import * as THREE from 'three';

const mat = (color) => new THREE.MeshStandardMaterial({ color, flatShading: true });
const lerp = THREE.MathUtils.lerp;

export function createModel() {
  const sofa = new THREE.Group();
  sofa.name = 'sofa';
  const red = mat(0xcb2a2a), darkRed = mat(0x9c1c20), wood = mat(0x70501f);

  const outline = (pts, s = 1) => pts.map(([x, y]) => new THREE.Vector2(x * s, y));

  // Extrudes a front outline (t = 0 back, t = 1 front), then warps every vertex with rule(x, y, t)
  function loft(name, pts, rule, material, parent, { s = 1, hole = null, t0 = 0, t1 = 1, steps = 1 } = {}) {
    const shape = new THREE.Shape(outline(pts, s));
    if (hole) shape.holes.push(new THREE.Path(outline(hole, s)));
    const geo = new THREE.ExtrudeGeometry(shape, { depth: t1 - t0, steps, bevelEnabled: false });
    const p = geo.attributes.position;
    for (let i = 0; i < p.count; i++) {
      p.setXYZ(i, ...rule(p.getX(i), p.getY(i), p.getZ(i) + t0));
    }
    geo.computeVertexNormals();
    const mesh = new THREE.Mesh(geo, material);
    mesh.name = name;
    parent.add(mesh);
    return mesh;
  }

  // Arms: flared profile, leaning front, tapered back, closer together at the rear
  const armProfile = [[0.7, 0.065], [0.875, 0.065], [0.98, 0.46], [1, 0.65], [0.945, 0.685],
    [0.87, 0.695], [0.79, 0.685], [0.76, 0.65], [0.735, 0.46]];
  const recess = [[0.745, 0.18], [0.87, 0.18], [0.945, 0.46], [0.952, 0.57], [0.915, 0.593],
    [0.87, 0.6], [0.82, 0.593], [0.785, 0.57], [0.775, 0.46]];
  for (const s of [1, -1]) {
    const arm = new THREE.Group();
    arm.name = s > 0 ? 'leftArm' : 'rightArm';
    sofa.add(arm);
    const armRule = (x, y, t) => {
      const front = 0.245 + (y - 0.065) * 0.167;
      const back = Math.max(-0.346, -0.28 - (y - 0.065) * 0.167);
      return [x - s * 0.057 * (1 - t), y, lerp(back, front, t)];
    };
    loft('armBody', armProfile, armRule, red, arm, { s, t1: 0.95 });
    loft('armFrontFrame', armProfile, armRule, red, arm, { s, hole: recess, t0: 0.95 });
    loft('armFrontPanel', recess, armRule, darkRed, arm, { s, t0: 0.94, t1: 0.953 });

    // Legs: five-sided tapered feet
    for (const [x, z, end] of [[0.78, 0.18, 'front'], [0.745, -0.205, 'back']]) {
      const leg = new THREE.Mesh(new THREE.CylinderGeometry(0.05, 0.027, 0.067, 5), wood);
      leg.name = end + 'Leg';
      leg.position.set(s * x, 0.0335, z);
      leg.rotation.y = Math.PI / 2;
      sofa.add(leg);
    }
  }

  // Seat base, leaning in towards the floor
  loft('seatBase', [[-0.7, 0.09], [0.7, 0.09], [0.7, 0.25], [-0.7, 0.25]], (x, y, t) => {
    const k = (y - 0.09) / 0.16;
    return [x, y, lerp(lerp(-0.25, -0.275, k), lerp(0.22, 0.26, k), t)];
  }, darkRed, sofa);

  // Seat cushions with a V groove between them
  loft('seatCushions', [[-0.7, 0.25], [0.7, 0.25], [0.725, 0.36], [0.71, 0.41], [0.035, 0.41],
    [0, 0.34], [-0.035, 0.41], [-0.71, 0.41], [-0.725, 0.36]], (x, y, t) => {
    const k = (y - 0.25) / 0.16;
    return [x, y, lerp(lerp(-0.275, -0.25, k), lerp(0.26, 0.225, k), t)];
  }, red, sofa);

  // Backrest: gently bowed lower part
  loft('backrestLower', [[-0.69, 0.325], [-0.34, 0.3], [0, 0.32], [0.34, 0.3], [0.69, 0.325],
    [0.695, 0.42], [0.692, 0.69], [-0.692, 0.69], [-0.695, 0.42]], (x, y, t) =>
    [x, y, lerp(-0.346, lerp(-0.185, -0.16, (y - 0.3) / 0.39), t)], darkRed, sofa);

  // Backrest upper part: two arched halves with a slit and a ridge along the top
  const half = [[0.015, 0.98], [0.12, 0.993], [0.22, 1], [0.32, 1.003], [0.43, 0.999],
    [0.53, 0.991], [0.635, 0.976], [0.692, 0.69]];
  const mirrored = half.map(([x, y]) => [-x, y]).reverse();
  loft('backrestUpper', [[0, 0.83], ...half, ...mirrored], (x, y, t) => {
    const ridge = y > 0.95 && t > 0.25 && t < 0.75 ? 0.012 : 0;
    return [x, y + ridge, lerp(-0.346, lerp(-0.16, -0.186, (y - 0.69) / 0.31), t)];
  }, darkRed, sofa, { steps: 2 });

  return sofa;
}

__Description of the task__.
I need all of the records above retyped exactly, please.

__Your response__.
import * as THREE from 'three';

const mat = (color) => new THREE.MeshStandardMaterial({ color, flatShading: true });
const lerp = THREE.MathUtils.lerp;

export function createModel() {
  const sofa = new THREE.Group();
  sofa.name = 'sofa';
  const red = mat(0xcb2a2a), darkRed = mat(0x9c1c20), wood = mat(0x70501f);

  const outline = (pts, s = 1) => pts.map(([x, y]) => new THREE.Vector2(x * s, y));

  // Extrudes a front outline (t = 0 back, t = 1 front), then warps every vertex with rule(x, y, t)
  function loft(name, pts, rule, material, parent, { s = 1, hole = null, t0 = 0, t1 = 1, steps = 1 } = {}) {
    const shape = new THREE.Shape(outline(pts, s));
    if (hole) shape.holes.push(new THREE.Path(outline(hole, s)));
    const geo = new THREE.ExtrudeGeometry(shape, { depth: t1 - t0, steps, bevelEnabled: false });
    const p = geo.attributes.position;
    for (let i = 0; i < p.count; i++) {
      p.setXYZ(i, ...rule(p.getX(i), p.getY(i), p.getZ(i) + t0));
    }
    geo.computeVertexNormals();
    const mesh = new THREE.Mesh(geo, material);
    mesh.name = name;
    parent.add(mesh);
    return mesh;
  }

  // Arms: flared profile, leaning front, tapered back, closer together at the rear
  const armProfile = [[0.7, 0.065], [0.875, 0.065], [0.98, 0.46], [1, 0.65], [0.945, 0.685],
    [0.87, 0.695], [0.79, 0.685], [0.76, 0.65], [0.735, 0.46]];
  const recess = [[0.745, 0.18], [0.87, 0.18], [0.945, 0.46], [0.952, 0.57], [0.915, 0.593],
    [0.87, 0.6], [0.82, 0.593], [0.785, 0.57], [0.775, 0.46]];
  for (const s of [1, -1]) {
    const arm = new THREE.Group();
    arm.name = s > 0 ? 'leftArm' : 'rightArm';
    sofa.add(arm);
    const armRule = (x, y, t) => {
      const front = 0.245 + (y - 0.065) * 0.167;
      const back = Math.max(-0.346, -0.28 - (y - 0.065) * 0.167);
      return [x - s * 0.057 * (1 - t), y, lerp(back, front, t)];
    };
    loft('armBody', armProfile, armRule, red, arm, { s, t1: 0.95 });
    loft('armFrontFrame', armProfile, armRule, red, arm, { s, hole: recess, t0: 0.95 });
    loft('armFrontPanel', recess, armRule, darkRed, arm, { s, t0: 0.94, t1: 0.953 });

    // Legs: five-sided tapered feet
    for (const [x, z, end] of [[0.78, 0.18, 'front'], [0.745, -0.205, 'back']]) {
      const leg = new THREE.Mesh(new THREE.CylinderGeometry(0.05, 0.027, 0.067, 5), wood);
      leg.name = end + 'Leg';
      leg.position.set(s * x, 0.0335, z);
      leg.rotation.y = Math.PI / 2;
      sofa.add(leg);
    }
  }

  // Seat base, leaning in towards the floor
  loft('seatBase', [[-0.7, 0.09], [0.7, 0.09], [0.7, 0.25], [-0.7, 0.25]], (x, y, t) => {
    const k = (y - 0.09) / 0.16;
    return [x, y, lerp(lerp(-0.25, -0.275, k), lerp(0.22, 0.26, k), t)];
  }, darkRed, sofa);

  // Seat cushions with a V groove between them
  loft('seatCushions', [[-0.7, 0.25], [0.7, 0.25], [0.725, 0.36], [0.71, 0.41], [0.035, 0.41],
    [0, 0.34], [-0.035, 0.41], [-0.71, 0.41], [-0.725, 0.36]], (x, y, t) => {
    const k = (y - 0.25) / 0.16;
    return [x, y, lerp(lerp(-0.275, -0.25, k), lerp(0.26, 0.225, k), t)];
  }, red, sofa);

  // Backrest: gently bowed lower part
  loft('backrestLower', [[-0.69, 0.325], [-0.34, 0.3], [0, 0.32], [0.34, 0.3], [0.69, 0.325],
    [0.695, 0.42], [0.692, 0.69], [-0.692, 0.69], [-0.695, 0.42]], (x, y, t) =>
    [x, y, lerp(-0.346, lerp(-0.185, -0.16, (y - 0.3) / 0.39), t)], darkRed, sofa);

  // Backrest upper part: two arched halves with a slit and a ridge along the top
  const half = [[0.015, 0.98], [0.12, 0.993], [0.22, 1], [0.32, 1.003], [0.43, 0.999],
    [0.53, 0.991], [0.635, 0.976], [0.692, 0.69]];
  const mirrored = half.map(([x, y]) => [-x, y]).reverse();
  loft('backrestUpper', [[0, 0.83], ...half, ...mirrored], (x, y, t) => {
    const ridge = y > 0.95 && t > 0.25 && t < 0.75 ? 0.012 : 0;
    return [x, y + ridge, lerp(-0.346, lerp(-0.16, -0.186, (y - 0.69) / 0.31), t)];
  }, darkRed, sofa, { steps: 2 });

  return sofa;
}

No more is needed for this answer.